This is just common sense, unless you are a computer hardware enthusiast.
Not everyone who is a gamer is also a computer technician or hardware hobbyist.
I would consider it silly to think that everyone who'd be likely to want to play the game would also have a high-end machine, and I'd think it bad for business for EA to limit their market to only those people.
There are more people buying modern games than there are people who are techy about hardware. I occasionally get calls from otherwise intelligent family members asking me if new game X will run on their machine, or what kind of machine they should buy to play new game Y.
Even when they do, they always have a reasonable budget, and it's always sub-$1000. There is a limit to how much they feel comfortable investing just so they can play a game.

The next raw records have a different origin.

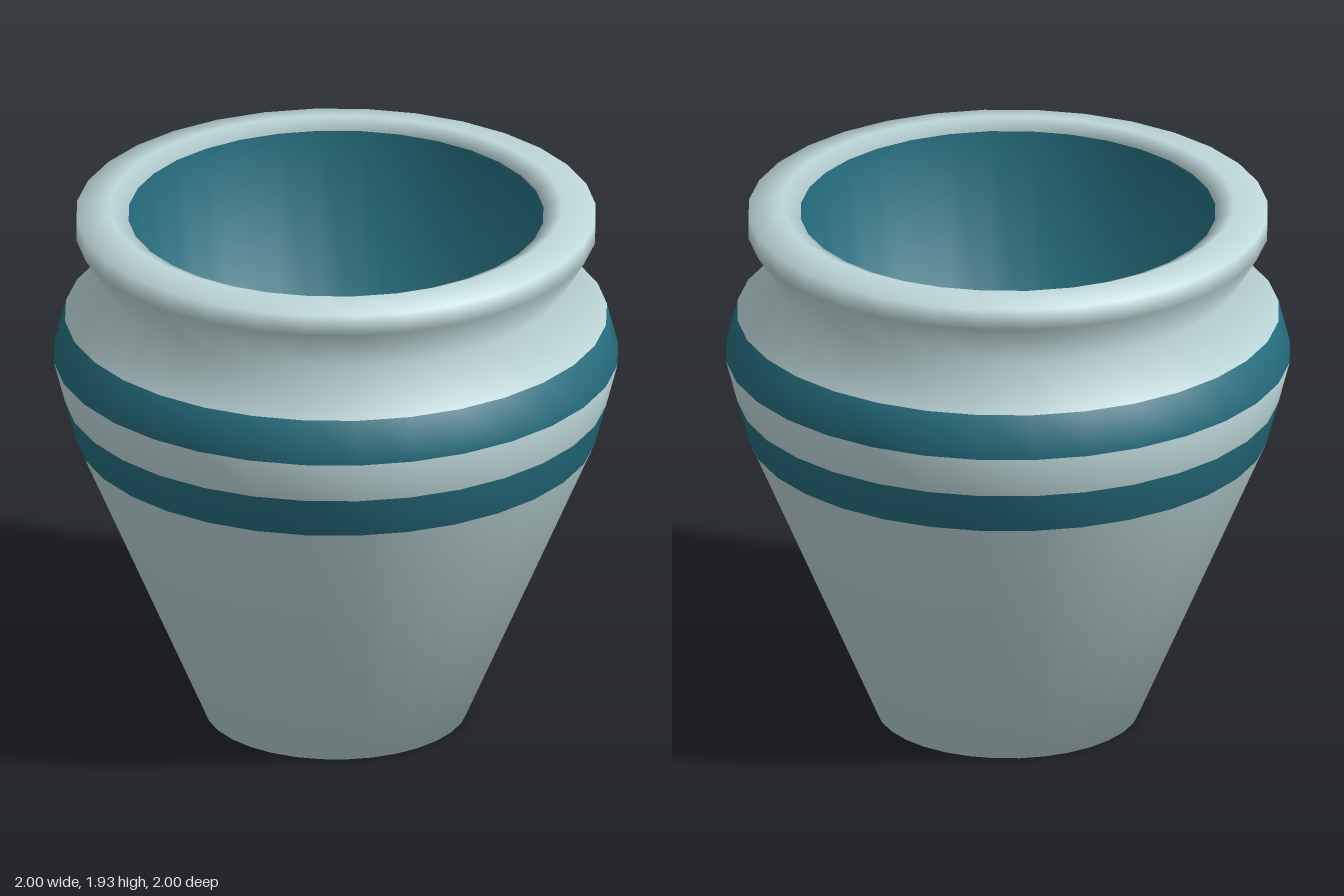
import * as THREE from 'three';

const SEGMENTS = 32;

export function createModel() {
  const glaze = new THREE.MeshStandardMaterial({ color: 0xbfd8da });
  glaze.name = 'paleGlaze';
  const teal = new THREE.MeshStandardMaterial({ color: 0x266f80 });
  teal.name = 'tealGlaze';

  // Profile [radius, height, colour of the band that starts here]: 0 pale, 1 teal
  const profile = [
    [0, 0, 0],          // underside
    [0.465, 0, 0],      // tapering body
    [0.92, 1.06, 1],    // lower stripe
    [0.96, 1.21, 0],    // pale band
    [1.0, 1.365, 1],    // upper stripe
    [0.96, 1.52, 0],    // shoulder
    [0.82, 1.67, 0],    // neck
    [0.92, 1.83, 0],    // rim edge
    [0.92, 1.905, 0],   // rim top
    [0.8, 1.93, 0],     // inner lip
    [0.735, 1.9, 1],    // inner wall
    [0.71, 1.0, 1],     // inner floor
    [0, 1.0, 1],
  ];

  const geometry = new THREE.LatheGeometry(
    profile.map(([r, y]) => new THREE.Vector2(r, y)), SEGMENTS);

  // Regroup the faces band by band so each ring takes its own colour
  const bands = profile.length - 1;
  const source = Array.from(geometry.index.array);
  const sorted = [];
  geometry.clearGroups();
  for (let band = 0; band < bands; band++) {
    geometry.addGroup(sorted.length, SEGMENTS * 6, profile[band][2]);
    for (let s = 0; s < SEGMENTS; s++) {
      const start = (s * bands + band) * 6;
      sorted.push(...source.slice(start, start + 6));
    }
  }
  geometry.setIndex(sorted);

  const pot = new THREE.Mesh(geometry, [glaze, teal]);
  pot.name = 'stripedPot';

  const model = new THREE.Group();
  model.name = 'pot';
  model.add(pot);
  return model;
}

They need a computer anyway, but if the difference is between a $400 or $500 laptop, and a $900 laptop capable of playing the latest $60 game, then the actual cost of that game (in their mind) is $460. That's not a number EA wants them to be thinking about.
They just haven't learned hardware (and frankly, I don't know much about it either - I just happen to be the only above-average techy person on their contact list) - and learning hardware shouldn't be a prerequisite to playing games. Even modern games.
Further, how many people hyped up on the latest game are kids or young teens?
"Mom, can I buy Game X? It's $60!" -> "Sounds expensive, but maybe for your birthday."
"Mom, can I buy a new $1400 gaming machine?" -> "Uh, no."
Also, they are wanting to sell the game globally, not just to Americans. What kind of hardware does the average gamer have worldwide? The minimum spec will start there, and increase as EA decides to cut out one area or another.
They also want to sell to the growing age of gamers, including people working 9-to-5 jobs, or in college, who don't have time (or find it a gross waste of money) to constantly upgrade their machines on a bi-annual basis.
What is the market audience EA is going for?
- A) Only people willing to pay $1400 for a high-end machine every two years?
- B) Only people knowledgeable enough in hardware to build (or incrementally upgrade) their own machine for less than $1400?
- C) Only people living in the United States?
- D) Only people over 18 y/o?
Or perhaps they want to be able to sell the game to anybody and everybody willing to hand over $60, and don't want to field millions of support calls from people crying that they didn't read the minimum specs, and don't even know what "a vram" or "a core quad" is, or whether a GeForce 8800 GT is better or worse than a GeForce GTX 560. I mean, surely the large number means it's better right?
(For the record, I also find the 35GB of uncompressed audio a ridiculous thing, and bet they could've come up with a much better solution if they had more time. I'm also not too interested in Titanfall, though I might buy it for $10 on Steam in two years or so when it is on sale)
This is important information to keep in mind if you are developing games for market. You are not the average consumer. I am not the average consumer, and even I have a machine that many people in this thread seem to think is "rare".